*Extracted data:*
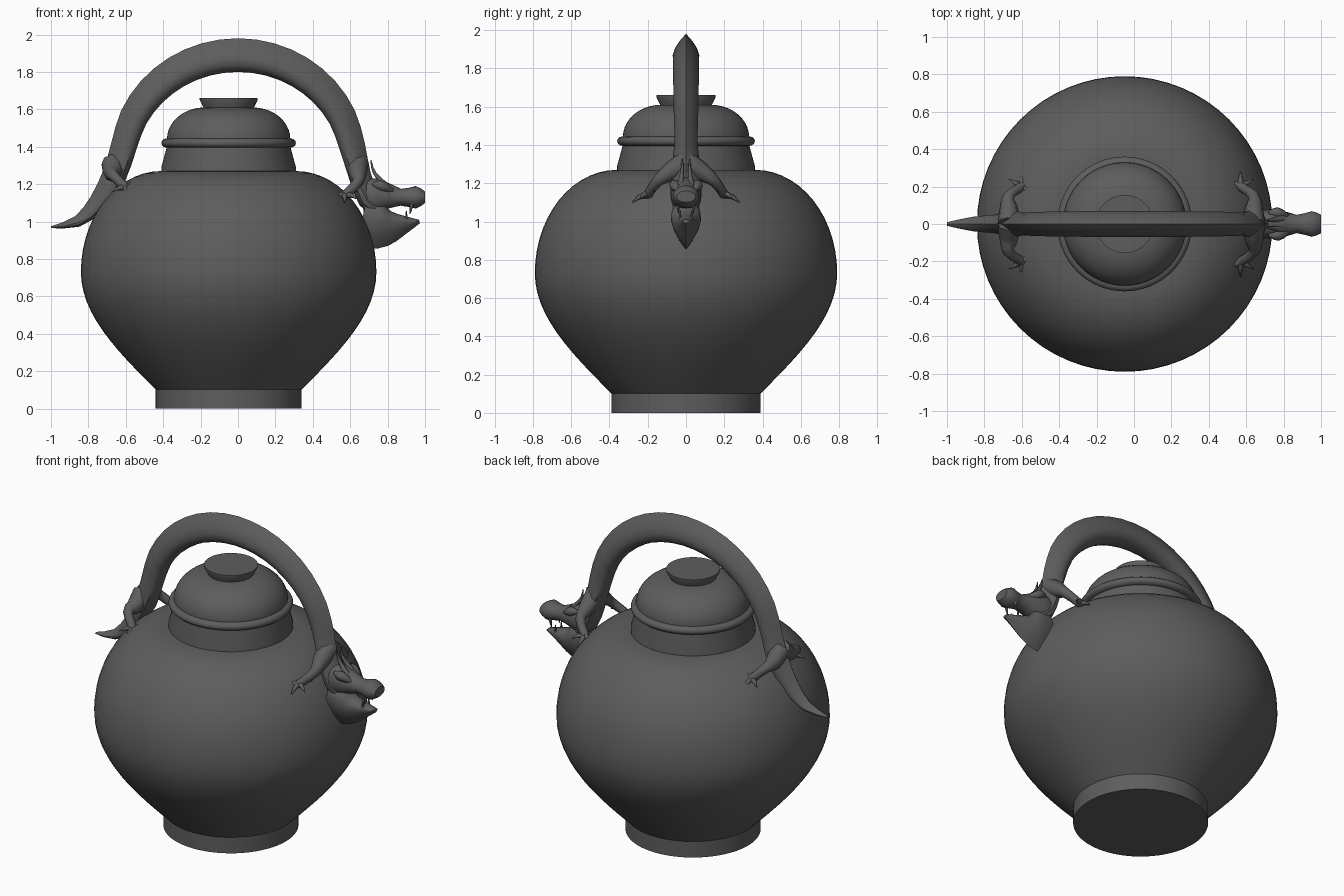
import bpy, bmesh, math
from mathutils import Vector
from math import sin, cos, pi

cube = bpy.data.objects.get("Cube")
if cube:
    bpy.data.objects.remove(cube, do_unlink=True)

clay = bpy.data.materials.new("dark grey clay")
clay.use_nodes = True
grey = (0.11, 0.11, 0.11, 1)
clay.diffuse_color = grey
clay.node_tree.nodes["Principled BSDF"].inputs["Base Color"].default_value = grey


def angles(start, end, steps):
    """Evenly spaced angles in radians, both ends included."""
    return [math.radians(start + (end - start) * i / steps) for i in range(steps + 1)]


def smooth_path(points, steps):
    """Catmull-Rom curve through the given tuples."""
    knots = [Vector(p) for p in points]
    padded = [knots[0]] + knots + [knots[-1]]
    curve = []
    for a, b, c, d in zip(padded, padded[1:], padded[2:], padded[3:]):
        for i in range(steps):
            t = i / steps
            bend = (2 * a - 5 * b + 4 * c - d) * t + (3 * b - a - 3 * c + d) * t * t
            curve.append(b + (c - a + bend) * t / 2)
    return curve + [knots[-1]]


def direction(points, i):
    """Direction of travel along a path at point i."""
    return points[min(i + 1, len(points) - 1)] - points[max(i - 1, 0)]


def skin(name, rings, angle=40):
    """Closed mesh through rings of equal point count."""
    bm = bmesh.new()
    loops = [[bm.verts.new(p) for p in ring] for ring in rings]
    for low, high in zip(loops, loops[1:]):
        for i in range(len(low)):
            bm.faces.new((low[i - 1], low[i], high[i], high[i - 1]))
    bm.faces.new(loops[0])
    bm.faces.new(loops[-1])
    bmesh.ops.recalc_face_normals(bm, faces=bm.faces)
    mesh = bpy.data.meshes.new(name)
    bm.to_mesh(mesh)
    bm.free()
    mesh.materials.append(clay)
    part = bpy.data.objects.new(name, mesh)
    bpy.context.collection.objects.link(part)
    bpy.ops.object.select_all(action='DESELECT')
    part.select_set(True)
    bpy.context.view_layer.objects.active = part
    bpy.ops.object.shade_smooth_by_angle(angle=math.radians(angle))


def lathe(name, profile, sides=64):
    """Turn a profile of radius and height about the pot axis."""
    axis_x = -0.05
    turn = angles(0, 360, sides)[:-1]
    skin(name, [[(axis_x + r * cos(a), r * sin(a), z) for a in turn] for r, z in profile])


def tube(name, path, sides=8, steps=3):
    """Round tapering limb; each path point is x, y, z, radius."""
    points = smooth_path(path, steps)
    centres = [p.to_3d() for p in points]
    side = direction(centres, 0).orthogonal()
    rings = []
    for i, centre in enumerate(centres):
        along = direction(centres, i).normalized()
        side = (side - along * side.dot(along)).normalized()
        up = along.cross(side)
        rings.append([centre + points[i].w * (side * cos(a) + up * sin(a))
                      for a in angles(0, 360, sides)[:-1]])
    skin(name, rings, 60)


def loft(name, rows, point=0, steps=2):
    """Sweep a section in the middle plane; rows are x, z, depth, half width.
    The section is a drop pointing up (1) or down (-1), or an oval (0)."""
    path = smooth_path(rows, steps)
    centres = [p.to_2d() for p in path]
    rings = []
    for i, (x, z, depth, width) in enumerate(path):
        along = direction(centres, i).normalized()
        ring = []
        for a in angles(0, 360, 14)[:-1]:
            rise = cos(a) * depth / 2 * (point or 1)
            across = sin(a) * width * (1.3 * sin(a / 2) if point else 1)
            ring.append((x - along.y * rise, across, z + along.x * rise))
        rings.append(ring)
    skin(name, rings)


# Pot: straight foot, flaring lower wall, round shoulder
foot = [(0.39, 0)]
wall = [(0.39 + 0.4 * cos(a), 0.73 + 0.4 * a) for a in angles(-90, 0, 12)]
shoulder = [(0.36 + 0.43 * cos(a), 0.73 + 0.54 * sin(a)) for a in angles(0, 90, 14)]
lathe("pot_body", foot + wall + shoulder[1:])

# Lid: sloping collar, dome, rim and knob
dome = [(0.13 + 0.2 * cos(a), 1.44 + 0.17 * sin(a)) for a in angles(0, 90, 10)]
lathe("lid", [(0.36, 1.25), (0.36, 1.29), (0.33, 1.4)] + dome)
lathe("lid_rim", [(0.33 + 0.03 * cos(a), 1.42 + 0.025 * sin(a)) for a in angles(-90, 90, 6)])
lathe("lid_knob", [(0.13, 1.6), (0.155, 1.65), (0.155, 1.66)])

# Arched dragon body with a ridged back: tail, arch, neck
tail = [(-1, 0.97, 0.01, 0.01), (-0.86, 1, 0.06, 0.04), (-0.75, 1.1, 0.1, 0.05),
        (-0.66, 1.25, 0.13, 0.07)]
arch = [(0.62 * cos(a), 1.3 + 0.59 * sin(a), 0.13 + 0.05 * sin(a), 0.06 + 0.01 * sin(a))
        for a in angles(170, 10, 10)]
neck = [(0.65, 1.25, 0.12, 0.08), (0.7, 1.12, 0.12, 0.08), (0.76, 1.07, 0.1, 0.06)]
loft("dragon_body", tail + arch + neck, 1)

# Head: snout with a swollen nose, and a keeled lower jaw
loft("snout", [(0.66, 1.13, 0.2, 0.07), (0.75, 1.14, 0.18, 0.08), (0.87, 1.13, 0.09, 0.05),
               (0.95, 1.13, 0.12, 0.07), (1, 1.13, 0.06, 0.05)])
loft("lower_jaw", [(0.66, 1, 0.25, 0.07), (0.74, 0.98, 0.26, 0.08), (0.8, 0.97, 0.2, 0.07),
                   (0.87, 0.98, 0.12, 0.05), (0.97, 1, 0.02, 0.02)], -1)

for side, s in (("left", 1), ("right", -1)):
    # Horns, brows and fangs
    tube(side + "_horn", [(0.8, s * 0.03, 1.18, 0.02), (0.73, s * 0.02, 1.26, 0.01),
                          (0.71, s * 0.02, 1.33, 0.003)], 6)
    tube(side + "_brow", [(0.72, s * 0.06, 1.2, 0.01), (0.77, s * 0.06, 1.19, 0.03),
                          (0.83, s * 0.04, 1.16, 0.01)], 6)
    tube(side + "_upper_fang", [(0.93, s * 0.04, 1.1, 0.013), (0.92, s * 0.04, 1.04, 0.002)], 6, 1)
    tube(side + "_lower_fang", [(0.9, s * 0.03, 1, 0.01), (0.9, s * 0.03, 1.06, 0.002)], 6, 1)

    # Legs bent outward over the pot, from hip to ankle, ending in clawed toes
    for leg, hip_x, ankle_x, ankle_z in (("front", 0.64, 0.57, 1.14), ("hind", -0.67, -0.6, 1.18)):
        ankle = Vector((ankle_x, s * 0.2, ankle_z))
        tube(f"{side}_{leg}_leg", [(hip_x, 0, 1.31, 0.06), (hip_x, s * 0.08, 1.26, 0.05),
                                   (hip_x, s * 0.15, ankle_z + 0.07, 0.03), (*ankle, 0.025)])
        for toe, a in enumerate(angles(-30, 150, 3), 1):
            reach = Vector((cos(a), s * sin(a), -sin(a) / 2)) * 0.08
            knuckle = ankle + reach / 2 + Vector((0, 0, 0.01))
            tube(f"{side}_{leg}_toe_{toe}",
                 [(*ankle, 0.02), (*knuckle, 0.013), (*(ankle + reach), 0.002)], 6)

*Work required:* Would you repeat the entries exactly, keeping the images out?

*Solution for this problem:*
import bpy, bmesh, math
from mathutils import Vector
from math import sin, cos, pi

cube = bpy.data.objects.get("Cube")
if cube:
    bpy.data.objects.remove(cube, do_unlink=True)

clay = bpy.data.materials.new("dark grey clay")
clay.use_nodes = True
grey = (0.11, 0.11, 0.11, 1)
clay.diffuse_color = grey
clay.node_tree.nodes["Principled BSDF"].inputs["Base Color"].default_value = grey


def angles(start, end, steps):
    """Evenly spaced angles in radians, both ends included."""
    return [math.radians(start + (end - start) * i / steps) for i in range(steps + 1)]


def smooth_path(points, steps):
    """Catmull-Rom curve through the given tuples."""
    knots = [Vector(p) for p in points]
    padded = [knots[0]] + knots + [knots[-1]]
    curve = []
    for a, b, c, d in zip(padded, padded[1:], padded[2:], padded[3:]):
        for i in range(steps):
            t = i / steps
            bend = (2 * a - 5 * b + 4 * c - d) * t + (3 * b - a - 3 * c + d) * t * t
            curve.append(b + (c - a + bend) * t / 2)
    return curve + [knots[-1]]


def direction(points, i):
    """Direction of travel along a path at point i."""
    return points[min(i + 1, len(points) - 1)] - points[max(i - 1, 0)]


def skin(name, rings, angle=40):
    """Closed mesh through rings of equal point count."""
    bm = bmesh.new()
    loops = [[bm.verts.new(p) for p in ring] for ring in rings]
    for low, high in zip(loops, loops[1:]):
        for i in range(len(low)):
            bm.faces.new((low[i - 1], low[i], high[i], high[i - 1]))
    bm.faces.new(loops[0])
    bm.faces.new(loops[-1])
    bmesh.ops.recalc_face_normals(bm, faces=bm.faces)
    mesh = bpy.data.meshes.new(name)
    bm.to_mesh(mesh)
    bm.free()
    mesh.materials.append(clay)
    part = bpy.data.objects.new(name, mesh)
    bpy.context.collection.objects.link(part)
    bpy.ops.object.select_all(action='DESELECT')
    part.select_set(True)
    bpy.context.view_layer.objects.active = part
    bpy.ops.object.shade_smooth_by_angle(angle=math.radians(angle))


def lathe(name, profile, sides=64):
    """Turn a profile of radius and height about the pot axis."""
    axis_x = -0.05
    turn = angles(0, 360, sides)[:-1]
    skin(name, [[(axis_x + r * cos(a), r * sin(a), z) for a in turn] for r, z in profile])


def tube(name, path, sides=8, steps=3):
    """Round tapering limb; each path point is x, y, z, radius."""
    points = smooth_path(path, steps)
    centres = [p.to_3d() for p in points]
    side = direction(centres, 0).orthogonal()
    rings = []
    for i, centre in enumerate(centres):
        along = direction(centres, i).normalized()
        side = (side - along * side.dot(along)).normalized()
        up = along.cross(side)
        rings.append([centre + points[i].w * (side * cos(a) + up * sin(a))
                      for a in angles(0, 360, sides)[:-1]])
    skin(name, rings, 60)


def loft(name, rows, point=0, steps=2):
    """Sweep a section in the middle plane; rows are x, z, depth, half width.
    The section is a drop pointing up (1) or down (-1), or an oval (0)."""
    path = smooth_path(rows, steps)
    centres = [p.to_2d() for p in path]
    rings = []
    for i, (x, z, depth, width) in enumerate(path):
        along = direction(centres, i).normalized()
        ring = []
        for a in angles(0, 360, 14)[:-1]:
            rise = cos(a) * depth / 2 * (point or 1)
            across = sin(a) * width * (1.3 * sin(a / 2) if point else 1)
            ring.append((x - along.y * rise, across, z + along.x * rise))
        rings.append(ring)
    skin(name, rings)


# Pot: straight foot, flaring lower wall, round shoulder
foot = [(0.39, 0)]
wall = [(0.39 + 0.4 * cos(a), 0.73 + 0.4 * a) for a in angles(-90, 0, 12)]
shoulder = [(0.36 + 0.43 * cos(a), 0.73 + 0.54 * sin(a)) for a in angles(0, 90, 14)]
lathe("pot_body", foot + wall + shoulder[1:])

# Lid: sloping collar, dome, rim and knob
dome = [(0.13 + 0.2 * cos(a), 1.44 + 0.17 * sin(a)) for a in angles(0, 90, 10)]
lathe("lid", [(0.36, 1.25), (0.36, 1.29), (0.33, 1.4)] + dome)
lathe("lid_rim", [(0.33 + 0.03 * cos(a), 1.42 + 0.025 * sin(a)) for a in angles(-90, 90, 6)])
lathe("lid_knob", [(0.13, 1.6), (0.155, 1.65), (0.155, 1.66)])

# Arched dragon body with a ridged back: tail, arch, neck
tail = [(-1, 0.97, 0.01, 0.01), (-0.86, 1, 0.06, 0.04), (-0.75, 1.1, 0.1, 0.05),
        (-0.66, 1.25, 0.13, 0.07)]
arch = [(0.62 * cos(a), 1.3 + 0.59 * sin(a), 0.13 + 0.05 * sin(a), 0.06 + 0.01 * sin(a))
        for a in angles(170, 10, 10)]
neck = [(0.65, 1.25, 0.12, 0.08), (0.7, 1.12, 0.12, 0.08), (0.76, 1.07, 0.1, 0.06)]
loft("dragon_body", tail + arch + neck, 1)

# Head: snout with a swollen nose, and a keeled lower jaw
loft("snout", [(0.66, 1.13, 0.2, 0.07), (0.75, 1.14, 0.18, 0.08), (0.87, 1.13, 0.09, 0.05),
               (0.95, 1.13, 0.12, 0.07), (1, 1.13, 0.06, 0.05)])
loft("lower_jaw", [(0.66, 1, 0.25, 0.07), (0.74, 0.98, 0.26, 0.08), (0.8, 0.97, 0.2, 0.07),
                   (0.87, 0.98, 0.12, 0.05), (0.97, 1, 0.02, 0.02)], -1)

for side, s in (("left", 1), ("right", -1)):
    # Horns, brows and fangs
    tube(side + "_horn", [(0.8, s * 0.03, 1.18, 0.02), (0.73, s * 0.02, 1.26, 0.01),
                          (0.71, s * 0.02, 1.33, 0.003)], 6)
    tube(side + "_brow", [(0.72, s * 0.06, 1.2, 0.01), (0.77, s * 0.06, 1.19, 0.03),
                          (0.83, s * 0.04, 1.16, 0.01)], 6)
    tube(side + "_upper_fang", [(0.93, s * 0.04, 1.1, 0.013), (0.92, s * 0.04, 1.04, 0.002)], 6, 1)
    tube(side + "_lower_fang", [(0.9, s * 0.03, 1, 0.01), (0.9, s * 0.03, 1.06, 0.002)], 6, 1)

    # Legs bent outward over the pot, from hip to ankle, ending in clawed toes
    for leg, hip_x, ankle_x, ankle_z in (("front", 0.64, 0.57, 1.14), ("hind", -0.67, -0.6, 1.18)):
        ankle = Vector((ankle_x, s * 0.2, ankle_z))
        tube(f"{side}_{leg}_leg", [(hip_x, 0, 1.31, 0.06), (hip_x, s * 0.08, 1.26, 0.05),
                                   (hip_x, s * 0.15, ankle_z + 0.07, 0.03), (*ankle, 0.025)])
        for toe, a in enumerate(angles(-30, 150, 3), 1):
            reach = Vector((cos(a), s * sin(a), -sin(a) / 2)) * 0.08
            knuckle = ankle + reach / 2 + Vector((0, 0, 0.01))
            tube(f"{side}_{leg}_toe_{toe}",
                 [(*ankle, 0.02), (*knuckle, 0.013), (*(ankle + reach), 0.002)], 6)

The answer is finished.